Exercise —
Please reproduce verbatim the lines below, from the first through the one with "for i in range(len(rows)".

____________________

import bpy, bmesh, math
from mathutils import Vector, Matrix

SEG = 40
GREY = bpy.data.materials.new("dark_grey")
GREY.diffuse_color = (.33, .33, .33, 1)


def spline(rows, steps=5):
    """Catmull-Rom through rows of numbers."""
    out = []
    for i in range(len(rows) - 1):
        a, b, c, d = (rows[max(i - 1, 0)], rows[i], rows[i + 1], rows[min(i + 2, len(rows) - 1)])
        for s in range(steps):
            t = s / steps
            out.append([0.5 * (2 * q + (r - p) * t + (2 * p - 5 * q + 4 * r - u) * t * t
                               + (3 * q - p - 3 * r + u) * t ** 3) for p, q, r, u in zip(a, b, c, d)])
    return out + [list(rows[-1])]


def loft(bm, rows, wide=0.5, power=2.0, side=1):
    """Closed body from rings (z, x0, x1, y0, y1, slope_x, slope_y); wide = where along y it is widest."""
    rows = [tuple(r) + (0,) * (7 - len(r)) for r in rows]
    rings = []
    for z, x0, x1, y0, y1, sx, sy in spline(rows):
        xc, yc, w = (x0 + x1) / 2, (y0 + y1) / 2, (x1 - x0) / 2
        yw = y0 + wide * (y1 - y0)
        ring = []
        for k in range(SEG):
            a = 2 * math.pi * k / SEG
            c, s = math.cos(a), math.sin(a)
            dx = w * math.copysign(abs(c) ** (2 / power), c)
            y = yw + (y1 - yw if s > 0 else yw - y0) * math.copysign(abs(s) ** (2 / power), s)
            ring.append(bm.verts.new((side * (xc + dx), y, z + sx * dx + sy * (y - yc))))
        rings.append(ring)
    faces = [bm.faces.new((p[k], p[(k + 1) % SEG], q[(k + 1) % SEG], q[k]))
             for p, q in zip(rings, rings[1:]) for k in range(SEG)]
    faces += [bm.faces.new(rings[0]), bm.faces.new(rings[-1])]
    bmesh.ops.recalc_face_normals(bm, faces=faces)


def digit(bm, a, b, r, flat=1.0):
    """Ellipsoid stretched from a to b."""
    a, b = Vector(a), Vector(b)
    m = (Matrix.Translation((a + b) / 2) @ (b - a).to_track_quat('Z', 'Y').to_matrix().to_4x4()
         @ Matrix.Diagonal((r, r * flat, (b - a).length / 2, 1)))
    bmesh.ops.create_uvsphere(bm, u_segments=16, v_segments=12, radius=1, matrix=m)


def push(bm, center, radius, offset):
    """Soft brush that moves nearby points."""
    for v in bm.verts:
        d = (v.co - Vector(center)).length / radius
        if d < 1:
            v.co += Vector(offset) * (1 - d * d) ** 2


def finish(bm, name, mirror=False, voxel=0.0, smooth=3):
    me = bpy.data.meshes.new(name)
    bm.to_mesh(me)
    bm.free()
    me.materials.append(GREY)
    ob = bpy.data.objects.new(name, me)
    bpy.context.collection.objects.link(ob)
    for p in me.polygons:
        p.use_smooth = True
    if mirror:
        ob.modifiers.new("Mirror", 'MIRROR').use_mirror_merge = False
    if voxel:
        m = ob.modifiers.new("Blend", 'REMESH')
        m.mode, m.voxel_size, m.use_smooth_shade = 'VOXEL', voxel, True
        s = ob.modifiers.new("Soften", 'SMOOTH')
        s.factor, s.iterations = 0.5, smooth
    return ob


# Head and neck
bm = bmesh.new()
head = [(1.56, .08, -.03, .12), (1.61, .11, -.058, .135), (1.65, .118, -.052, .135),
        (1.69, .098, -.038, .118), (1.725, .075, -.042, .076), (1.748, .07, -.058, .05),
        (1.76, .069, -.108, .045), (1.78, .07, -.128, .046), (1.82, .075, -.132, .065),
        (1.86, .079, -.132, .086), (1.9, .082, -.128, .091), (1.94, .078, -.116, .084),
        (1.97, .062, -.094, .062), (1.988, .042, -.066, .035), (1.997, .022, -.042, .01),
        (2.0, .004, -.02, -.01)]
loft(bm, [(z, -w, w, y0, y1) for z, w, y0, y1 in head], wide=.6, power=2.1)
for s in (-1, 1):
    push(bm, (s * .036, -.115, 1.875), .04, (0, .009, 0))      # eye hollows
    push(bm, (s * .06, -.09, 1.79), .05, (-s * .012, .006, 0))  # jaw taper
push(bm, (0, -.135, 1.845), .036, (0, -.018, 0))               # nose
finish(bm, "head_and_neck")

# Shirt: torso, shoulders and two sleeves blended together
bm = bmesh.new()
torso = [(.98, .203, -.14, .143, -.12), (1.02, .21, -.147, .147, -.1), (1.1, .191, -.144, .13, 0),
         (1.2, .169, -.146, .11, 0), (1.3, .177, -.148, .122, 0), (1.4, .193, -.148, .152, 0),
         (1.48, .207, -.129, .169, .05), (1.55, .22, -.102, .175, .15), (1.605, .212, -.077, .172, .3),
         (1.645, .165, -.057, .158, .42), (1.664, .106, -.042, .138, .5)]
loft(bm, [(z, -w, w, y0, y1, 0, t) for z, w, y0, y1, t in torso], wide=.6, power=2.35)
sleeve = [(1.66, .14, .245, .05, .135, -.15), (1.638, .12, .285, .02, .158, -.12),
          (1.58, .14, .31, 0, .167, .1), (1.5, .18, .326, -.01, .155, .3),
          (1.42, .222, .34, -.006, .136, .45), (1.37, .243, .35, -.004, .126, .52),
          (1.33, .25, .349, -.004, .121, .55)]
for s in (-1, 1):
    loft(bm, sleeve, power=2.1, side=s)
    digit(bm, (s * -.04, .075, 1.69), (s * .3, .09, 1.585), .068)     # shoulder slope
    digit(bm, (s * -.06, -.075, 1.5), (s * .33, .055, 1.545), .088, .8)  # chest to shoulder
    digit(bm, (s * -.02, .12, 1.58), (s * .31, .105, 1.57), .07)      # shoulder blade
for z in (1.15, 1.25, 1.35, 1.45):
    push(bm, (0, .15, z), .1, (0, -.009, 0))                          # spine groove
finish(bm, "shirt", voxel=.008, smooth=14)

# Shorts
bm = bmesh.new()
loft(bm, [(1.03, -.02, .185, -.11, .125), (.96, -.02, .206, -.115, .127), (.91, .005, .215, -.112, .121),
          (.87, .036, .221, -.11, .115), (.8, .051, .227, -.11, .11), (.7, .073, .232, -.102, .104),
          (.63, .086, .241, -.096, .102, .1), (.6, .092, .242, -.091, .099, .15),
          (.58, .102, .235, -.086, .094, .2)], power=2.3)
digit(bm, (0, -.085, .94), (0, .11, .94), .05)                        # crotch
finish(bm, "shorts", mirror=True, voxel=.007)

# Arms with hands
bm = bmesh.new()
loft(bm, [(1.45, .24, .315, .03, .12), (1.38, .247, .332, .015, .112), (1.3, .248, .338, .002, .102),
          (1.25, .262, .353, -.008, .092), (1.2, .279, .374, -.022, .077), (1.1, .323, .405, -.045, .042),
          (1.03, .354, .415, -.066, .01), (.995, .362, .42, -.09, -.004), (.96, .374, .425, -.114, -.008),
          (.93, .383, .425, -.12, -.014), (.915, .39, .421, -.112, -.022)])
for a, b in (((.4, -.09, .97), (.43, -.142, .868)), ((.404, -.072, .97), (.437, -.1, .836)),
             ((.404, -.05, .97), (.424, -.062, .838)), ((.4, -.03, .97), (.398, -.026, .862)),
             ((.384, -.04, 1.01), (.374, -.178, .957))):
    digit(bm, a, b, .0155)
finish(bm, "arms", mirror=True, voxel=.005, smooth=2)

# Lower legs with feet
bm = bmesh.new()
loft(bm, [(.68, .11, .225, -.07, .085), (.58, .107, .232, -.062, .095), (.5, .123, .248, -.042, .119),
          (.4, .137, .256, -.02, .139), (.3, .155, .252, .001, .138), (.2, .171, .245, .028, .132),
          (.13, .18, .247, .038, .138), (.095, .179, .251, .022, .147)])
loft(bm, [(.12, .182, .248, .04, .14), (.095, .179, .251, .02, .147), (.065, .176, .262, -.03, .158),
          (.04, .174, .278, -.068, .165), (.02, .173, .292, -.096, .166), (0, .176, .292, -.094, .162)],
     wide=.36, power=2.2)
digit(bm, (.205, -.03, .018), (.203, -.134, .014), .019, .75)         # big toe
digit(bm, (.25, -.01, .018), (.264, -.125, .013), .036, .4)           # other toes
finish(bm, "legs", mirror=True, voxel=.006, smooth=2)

____________________

Answer space —
import bpy, bmesh, math
from mathutils import Vector, Matrix

SEG = 40
GREY = bpy.data.materials.new("dark_grey")
GREY.diffuse_color = (.33, .33, .33, 1)


def spline(rows, steps=5):
    """Catmull-Rom through rows of numbers."""
    out = []
    for i in range(len(rows) - 1):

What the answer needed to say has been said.